Work instructions: Every line with the string "lift" should be copied from the data.

Source data:
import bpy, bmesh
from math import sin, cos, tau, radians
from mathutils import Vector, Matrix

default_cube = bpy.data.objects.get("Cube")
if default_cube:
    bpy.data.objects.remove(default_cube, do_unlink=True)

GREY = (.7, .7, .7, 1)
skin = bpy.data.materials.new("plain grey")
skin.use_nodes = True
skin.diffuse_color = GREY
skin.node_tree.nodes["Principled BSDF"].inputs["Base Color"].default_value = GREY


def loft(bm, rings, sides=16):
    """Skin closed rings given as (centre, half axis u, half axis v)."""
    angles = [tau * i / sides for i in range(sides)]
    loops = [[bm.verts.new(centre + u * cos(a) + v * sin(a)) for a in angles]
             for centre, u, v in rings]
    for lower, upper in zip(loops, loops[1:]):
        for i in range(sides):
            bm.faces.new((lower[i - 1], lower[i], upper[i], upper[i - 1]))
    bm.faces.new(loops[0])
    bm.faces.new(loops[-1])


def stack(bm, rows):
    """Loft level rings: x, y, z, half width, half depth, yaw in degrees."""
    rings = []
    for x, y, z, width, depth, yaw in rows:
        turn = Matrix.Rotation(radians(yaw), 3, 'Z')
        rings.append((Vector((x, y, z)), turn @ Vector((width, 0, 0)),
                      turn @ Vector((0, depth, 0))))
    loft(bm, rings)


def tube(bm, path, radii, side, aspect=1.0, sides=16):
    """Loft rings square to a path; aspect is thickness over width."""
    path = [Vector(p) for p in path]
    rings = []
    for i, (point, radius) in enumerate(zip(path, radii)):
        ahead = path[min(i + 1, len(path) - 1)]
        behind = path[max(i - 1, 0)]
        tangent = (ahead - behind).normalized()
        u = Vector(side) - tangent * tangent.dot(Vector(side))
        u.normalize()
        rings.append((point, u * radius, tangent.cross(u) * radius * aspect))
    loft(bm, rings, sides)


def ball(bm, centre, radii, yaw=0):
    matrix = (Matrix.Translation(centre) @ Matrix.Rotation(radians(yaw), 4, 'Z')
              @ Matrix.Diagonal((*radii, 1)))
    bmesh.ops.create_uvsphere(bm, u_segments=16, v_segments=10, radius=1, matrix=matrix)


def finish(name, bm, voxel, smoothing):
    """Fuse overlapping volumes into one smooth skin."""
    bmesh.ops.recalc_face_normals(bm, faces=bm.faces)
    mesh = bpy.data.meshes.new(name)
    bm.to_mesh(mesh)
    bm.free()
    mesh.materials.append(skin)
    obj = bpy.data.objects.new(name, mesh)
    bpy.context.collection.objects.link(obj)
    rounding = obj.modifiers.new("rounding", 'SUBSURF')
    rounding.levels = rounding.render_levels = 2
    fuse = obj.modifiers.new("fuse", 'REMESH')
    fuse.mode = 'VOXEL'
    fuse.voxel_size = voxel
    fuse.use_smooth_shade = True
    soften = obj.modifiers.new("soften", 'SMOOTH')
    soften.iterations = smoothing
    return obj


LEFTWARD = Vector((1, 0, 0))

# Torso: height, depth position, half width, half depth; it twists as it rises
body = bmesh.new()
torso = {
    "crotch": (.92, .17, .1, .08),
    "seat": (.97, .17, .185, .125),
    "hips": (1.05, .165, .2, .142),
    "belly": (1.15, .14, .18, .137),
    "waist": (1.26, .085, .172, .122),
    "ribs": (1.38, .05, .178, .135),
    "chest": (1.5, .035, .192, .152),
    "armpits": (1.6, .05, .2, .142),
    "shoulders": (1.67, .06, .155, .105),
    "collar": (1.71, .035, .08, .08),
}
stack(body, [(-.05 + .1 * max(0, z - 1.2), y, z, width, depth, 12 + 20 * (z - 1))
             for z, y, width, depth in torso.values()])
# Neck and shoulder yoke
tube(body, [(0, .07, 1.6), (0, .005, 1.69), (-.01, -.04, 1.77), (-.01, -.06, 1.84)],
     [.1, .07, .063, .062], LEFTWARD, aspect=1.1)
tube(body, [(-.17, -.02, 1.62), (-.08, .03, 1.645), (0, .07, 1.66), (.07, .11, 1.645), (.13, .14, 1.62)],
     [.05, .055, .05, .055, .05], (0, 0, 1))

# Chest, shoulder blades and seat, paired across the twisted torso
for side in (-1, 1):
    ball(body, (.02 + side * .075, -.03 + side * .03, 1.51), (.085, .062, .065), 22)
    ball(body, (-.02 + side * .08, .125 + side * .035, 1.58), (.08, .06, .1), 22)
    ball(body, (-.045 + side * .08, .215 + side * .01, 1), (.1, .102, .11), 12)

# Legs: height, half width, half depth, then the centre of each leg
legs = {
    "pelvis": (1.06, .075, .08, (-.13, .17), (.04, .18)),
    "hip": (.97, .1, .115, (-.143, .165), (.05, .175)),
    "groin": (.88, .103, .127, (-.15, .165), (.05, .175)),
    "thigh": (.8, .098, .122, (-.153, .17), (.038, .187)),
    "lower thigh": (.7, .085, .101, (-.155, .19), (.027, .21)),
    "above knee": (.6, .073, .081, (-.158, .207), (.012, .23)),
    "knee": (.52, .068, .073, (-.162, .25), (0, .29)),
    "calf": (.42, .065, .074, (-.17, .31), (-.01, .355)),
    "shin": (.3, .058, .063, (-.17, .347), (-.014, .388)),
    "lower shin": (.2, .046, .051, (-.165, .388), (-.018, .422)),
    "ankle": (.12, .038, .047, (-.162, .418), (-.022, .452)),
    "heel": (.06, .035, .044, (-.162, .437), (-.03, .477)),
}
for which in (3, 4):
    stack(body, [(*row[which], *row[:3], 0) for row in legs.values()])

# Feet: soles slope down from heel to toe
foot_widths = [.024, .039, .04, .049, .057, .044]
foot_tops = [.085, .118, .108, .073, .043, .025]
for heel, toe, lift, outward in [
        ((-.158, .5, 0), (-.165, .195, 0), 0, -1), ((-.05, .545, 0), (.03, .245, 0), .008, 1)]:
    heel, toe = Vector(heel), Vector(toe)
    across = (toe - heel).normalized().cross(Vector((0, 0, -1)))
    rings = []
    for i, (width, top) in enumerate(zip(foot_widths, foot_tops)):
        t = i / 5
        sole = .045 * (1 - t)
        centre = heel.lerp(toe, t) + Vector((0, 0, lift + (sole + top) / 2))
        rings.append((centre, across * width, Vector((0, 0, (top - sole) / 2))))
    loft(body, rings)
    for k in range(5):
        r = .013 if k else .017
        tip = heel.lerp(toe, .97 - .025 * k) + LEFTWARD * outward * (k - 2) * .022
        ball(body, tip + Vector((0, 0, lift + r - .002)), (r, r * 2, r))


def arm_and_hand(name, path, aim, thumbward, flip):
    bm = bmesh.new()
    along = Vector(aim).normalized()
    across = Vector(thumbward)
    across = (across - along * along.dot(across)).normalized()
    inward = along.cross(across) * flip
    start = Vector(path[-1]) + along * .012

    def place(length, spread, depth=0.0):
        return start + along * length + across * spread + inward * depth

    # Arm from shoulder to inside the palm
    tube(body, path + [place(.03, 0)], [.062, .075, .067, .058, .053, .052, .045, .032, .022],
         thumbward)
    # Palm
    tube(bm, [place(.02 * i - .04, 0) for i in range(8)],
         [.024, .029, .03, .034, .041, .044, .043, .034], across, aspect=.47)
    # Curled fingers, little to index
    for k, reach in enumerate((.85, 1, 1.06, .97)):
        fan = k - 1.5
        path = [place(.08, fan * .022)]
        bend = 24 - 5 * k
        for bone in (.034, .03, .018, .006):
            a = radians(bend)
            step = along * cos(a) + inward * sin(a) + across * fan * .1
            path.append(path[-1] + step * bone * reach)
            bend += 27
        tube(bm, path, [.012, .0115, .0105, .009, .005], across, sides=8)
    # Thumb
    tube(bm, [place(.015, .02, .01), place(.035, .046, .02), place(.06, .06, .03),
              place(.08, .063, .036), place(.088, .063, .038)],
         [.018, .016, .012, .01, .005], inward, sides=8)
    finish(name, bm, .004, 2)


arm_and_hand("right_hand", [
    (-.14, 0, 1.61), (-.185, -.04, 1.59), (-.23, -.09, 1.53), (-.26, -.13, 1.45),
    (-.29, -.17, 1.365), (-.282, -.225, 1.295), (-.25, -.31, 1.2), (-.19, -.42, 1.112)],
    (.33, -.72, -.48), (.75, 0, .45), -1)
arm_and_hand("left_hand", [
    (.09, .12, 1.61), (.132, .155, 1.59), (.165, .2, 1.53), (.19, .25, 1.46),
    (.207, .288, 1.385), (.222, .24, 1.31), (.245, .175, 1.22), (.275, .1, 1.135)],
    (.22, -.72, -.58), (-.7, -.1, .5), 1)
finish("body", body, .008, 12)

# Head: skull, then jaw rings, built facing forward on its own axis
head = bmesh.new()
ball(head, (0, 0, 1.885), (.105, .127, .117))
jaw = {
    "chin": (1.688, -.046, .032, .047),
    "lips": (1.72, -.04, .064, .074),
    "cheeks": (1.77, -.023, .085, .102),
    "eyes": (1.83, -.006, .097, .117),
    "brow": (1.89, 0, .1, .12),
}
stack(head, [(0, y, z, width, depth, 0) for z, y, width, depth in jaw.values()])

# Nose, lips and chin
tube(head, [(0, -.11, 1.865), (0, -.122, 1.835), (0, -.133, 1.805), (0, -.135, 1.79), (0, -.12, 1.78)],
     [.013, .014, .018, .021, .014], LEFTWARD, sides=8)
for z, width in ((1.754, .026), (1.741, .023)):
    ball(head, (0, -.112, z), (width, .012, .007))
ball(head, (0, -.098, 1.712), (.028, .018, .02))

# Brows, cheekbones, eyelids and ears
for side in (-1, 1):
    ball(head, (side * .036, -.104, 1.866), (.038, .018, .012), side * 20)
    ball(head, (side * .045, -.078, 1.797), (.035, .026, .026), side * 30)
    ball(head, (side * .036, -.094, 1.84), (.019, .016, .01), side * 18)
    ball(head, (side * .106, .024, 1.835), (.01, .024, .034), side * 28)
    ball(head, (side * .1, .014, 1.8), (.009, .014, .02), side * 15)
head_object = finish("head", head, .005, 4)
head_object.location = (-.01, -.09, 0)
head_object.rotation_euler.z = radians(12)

Answer to the problem:
for heel, toe, lift, outward in [
        centre = heel.lerp(toe, t) + Vector((0, 0, lift + (sole + top) / 2))
        ball(body, tip + Vector((0, 0, lift + r - .002)), (r, r * 2, r))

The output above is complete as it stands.